Neither is it necessary to consider at length the final contention that the jury provision of the statute is not mandatory but permissive. It is mandatory. The argument to the contrary is based on the use of the permissive word "may" — "such trial may be by the court, or, upon demand of the accused, by a jury." Strictly and grammatically considered, the word "may" limits both phrases, "by the court" and "by a jury"; but to construe it as contended, in practical effect, would be to subvert the plain intent and good sense of the statute. And this is made clear by the history leading up to and accompanying the enactment, as well as the reports of the committees having the bill in charge. The Judiciary Committee of the House in reporting the bill, said:

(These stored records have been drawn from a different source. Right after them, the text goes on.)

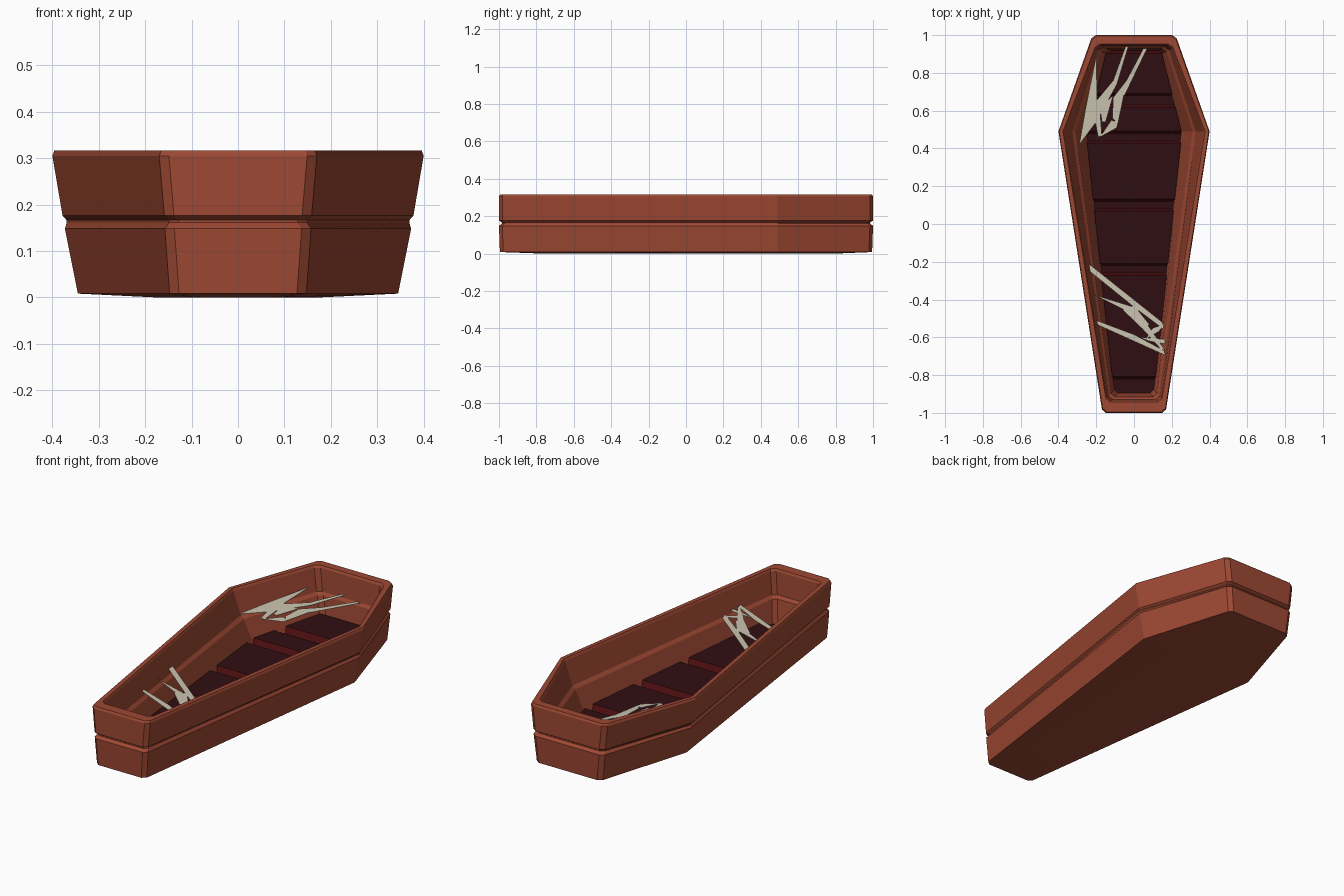
import bpy, bmesh
from mathutils import Vector

if "Cube" in bpy.data.objects:
    bpy.data.objects.remove(bpy.data.objects["Cube"])


def material(name, rgb):
    m = bpy.data.materials.new(name)
    m.diffuse_color = (*rgb, 1)
    m.use_nodes = True
    m.node_tree.nodes["Principled BSDF"].inputs["Base Color"].default_value = m.diffuse_color
    return m


WOOD = material("red_brown_wood", (0.34, 0.065, 0.033))
LINING = material("dark_maroon_lining", (0.030, 0.0045, 0.006))
SEAM = material("deep_red_seam", (0.09, 0.005, 0.006))
SILK = material("pale_web", (0.60, 0.55, 0.44))


def finish(bm, name, mats, recalc=True):
    if recalc:
        bmesh.ops.recalc_face_normals(bm, faces=bm.faces)
    me = bpy.data.meshes.new(name)
    bm.to_mesh(me)
    bm.free()
    for m in mats:
        me.materials.append(m)
    ob = bpy.data.objects.new(name, me)
    bpy.context.collection.objects.link(ob)
    return ob


def outline(wide, head, foot, y_head, y_foot, y_wide=0.49, cut=0.018):
    """Six-sided coffin outline with the four end corners cut off."""
    base = [(foot, y_foot), (wide, y_wide), (head, y_head),
            (-head, y_head), (-wide, y_wide), (-foot, y_foot)]
    pts = []
    for i, p in enumerate(base):
        p = Vector(p)
        if i in (1, 4):
            pts.append(p)
            continue
        for q in (base[i - 1], base[(i + 1) % 6]):
            pts.append(p + (Vector(q) - p).normalized() * cut)
    return pts


# Coffin shell: rings run from the underside, up the outside, over the rim, down inside
rings = [  # z, wide, head, foot, y_head, y_foot
    (0.000, 0.180, 0.120, 0.095, 0.80, -0.77),
    (0.008, 0.345, 0.190, 0.145, 0.995, -0.995),
    (0.148, 0.373, 0.205, 0.155, 1.000, -1.000),
    (0.161, 0.369, 0.195, 0.146, 0.985, -0.985),
    (0.167, 0.370, 0.195, 0.146, 0.985, -0.985),
    (0.176, 0.378, 0.206, 0.156, 1.000, -1.000),
    (0.305, 0.400, 0.220, 0.167, 1.000, -1.000),
    (0.316, 0.396, 0.216, 0.163, 0.994, -0.994),
    (0.316, 0.376, 0.200, 0.146, 0.952, -0.942),
    (0.305, 0.370, 0.194, 0.142, 0.946, -0.936),
    (0.185, 0.327, 0.178, 0.130, 0.940, -0.930),
    (0.170, 0.310, 0.166, 0.120, 0.930, -0.915),
    (0.050, 0.250, 0.140, 0.103, 0.920, -0.895),
]
bm = bmesh.new()
loops = [[bm.verts.new((p.x, p.y, z)) for p in outline(*dims)]
         for z, *dims in rings]
for a, b in zip(loops, loops[1:]):
    n = len(a)
    for i in range(n):
        bm.faces.new((a[i], a[(i + 1) % n], b[(i + 1) % n], b[i]))
bm.faces.new(loops[0][::-1])
floor = bm.faces.new(loops[-1])
floor.material_index = 1
finish(bm, "coffin_shell", [WOOD, LINING])


# Padded floor panels, red on their sloping sides
def half_width(y):
    if y > 0.48:
        return 0.25 - (y - 0.48) / 0.44 * 0.11
    return 0.103 + (y + 0.89) / 1.37 * 0.147


for k, (y0, y1) in enumerate([(0.68, 0.915), (0.48, 0.63), (0.12, 0.44),
                              (-0.22, 0.08), (-0.82, -0.26)]):
    bm = bmesh.new()
    rows = []
    for z, d, side in ((0.05, 0.0, 0.002), (0.085, 0.012, -0.004)):
        a, b = y0 + d, y1 - d
        wa, wb = half_width(a) - side, half_width(b) - side
        rows.append([bm.verts.new(v) for v in
                     ((-wa, a, z), (wa, a, z), (wb, b, z), (-wb, b, z))])
    for i in range(4):
        j = (i + 1) % 4
        bm.faces.new((rows[0][i], rows[0][j], rows[1][j], rows[1][i])).material_index = 1
    bm.faces.new(rows[1])
    bm.faces.new(rows[0][::-1])
    finish(bm, f"floor_panel_{k + 1}", [LINING, SEAM])


# Cobwebs: thin flat strands on a slightly tilted plane
def web(name, strands, z, slope):
    bm = bmesh.new()
    for s in strands:
        top = [bm.verts.new((x, y, z + slope * x)) for x, y in s]
        f = bm.faces.new(top)
        out = bmesh.ops.extrude_face_region(bm, geom=[f])
        for v in out["geom"]:
            if isinstance(v, bmesh.types.BMVert):
                v.co.z -= 0.002
    finish(bm, name, [SILK])


web("head_web", [
    [(-.29, .42), (-.255, .62), (-.20, .89), (-.195, .66), (-.20, .54)],
    [(-.03, .94), (-.045, .94), (-.11, .76), (-.21, .64), (-.20, .54), (-.09, .74)],
    [(.07, .93), (.05, .93), (-.04, .76), (-.11, .67), (-.05, .68)],
    [(-.05, .70), (-.11, .67), (-.115, .56), (-.085, .53)],
    [(-.085, .54), (-.12, .55), (-.18, .46), (-.09, .51)],
    [(-.22, .62), (-.18, .60), (-.17, .47), (-.19, .46)],
    [(-.18, .62), (-.11, .68), (-.15, .54), (-.17, .54)],
], 0.197, -0.11)
web("foot_web", [
    [(-.24, -.21), (-.235, -.25), (0, -.44), (.16, -.56), (.15, -.52)],
    [(-.21, -.375), (-.05, -.455), (0, -.44)],
    [(-.20, -.51), (-.19, -.535), (.165, -.695), (.16, -.67), (0, -.585)],
    [(0, -.43), (-.06, -.455), (.06, -.57), (.08, -.53)],
    [(.05, -.50), (.04, -.55), (.14, -.66), (.165, -.67)],
    [(.03, -.60), (.165, -.61), (.165, -.635), (.08, -.62)],
    [(.165, -.53), (.10, -.55), (.06, -.61), (.13, -.57)],
], 0.208, 0.0)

"The trial is by the court (1) in case no jury be demanded by the accused, (2) if the contempt be in the presence of the court or so near thereto as to obstruct the administration of justice, or (3) if the contempt be charged to be in disobedience of any lawful writ, process, order, rule, decree, or command entered in any suit or action brought or prosecuted in the name or on behalf of the United States. In other cases the trial is to be by jury." House Report, No. 613, 62d Cong., 2d sess.
The intent of Congress in adopting the provision was to give to the accused a right of trial by jury, not merely to vest authority in the judge to call a jury at his discretion. See Supervisors v. United States, 4 Wall. 435, 446-7.
The Sandefur case is here on certificate requesting the instruction of this Court upon the following question of law:
"Do those provisions of Section 22 of the Clayton Act which require a conviction upon a jury trial as a condition precedent to punishment for contempt, upon demand for jury in the case specified, impose a valid restriction upon the inherent judicial power of the United States District Courts?"
The facts stated in the certificate bring the case within the principle of what has already been said, and the question must be answered in the affirmative.
No. 246 reversed and remanded to the District Court for further proceedings in conformity with this opinion.
No. 232, answer: Yes.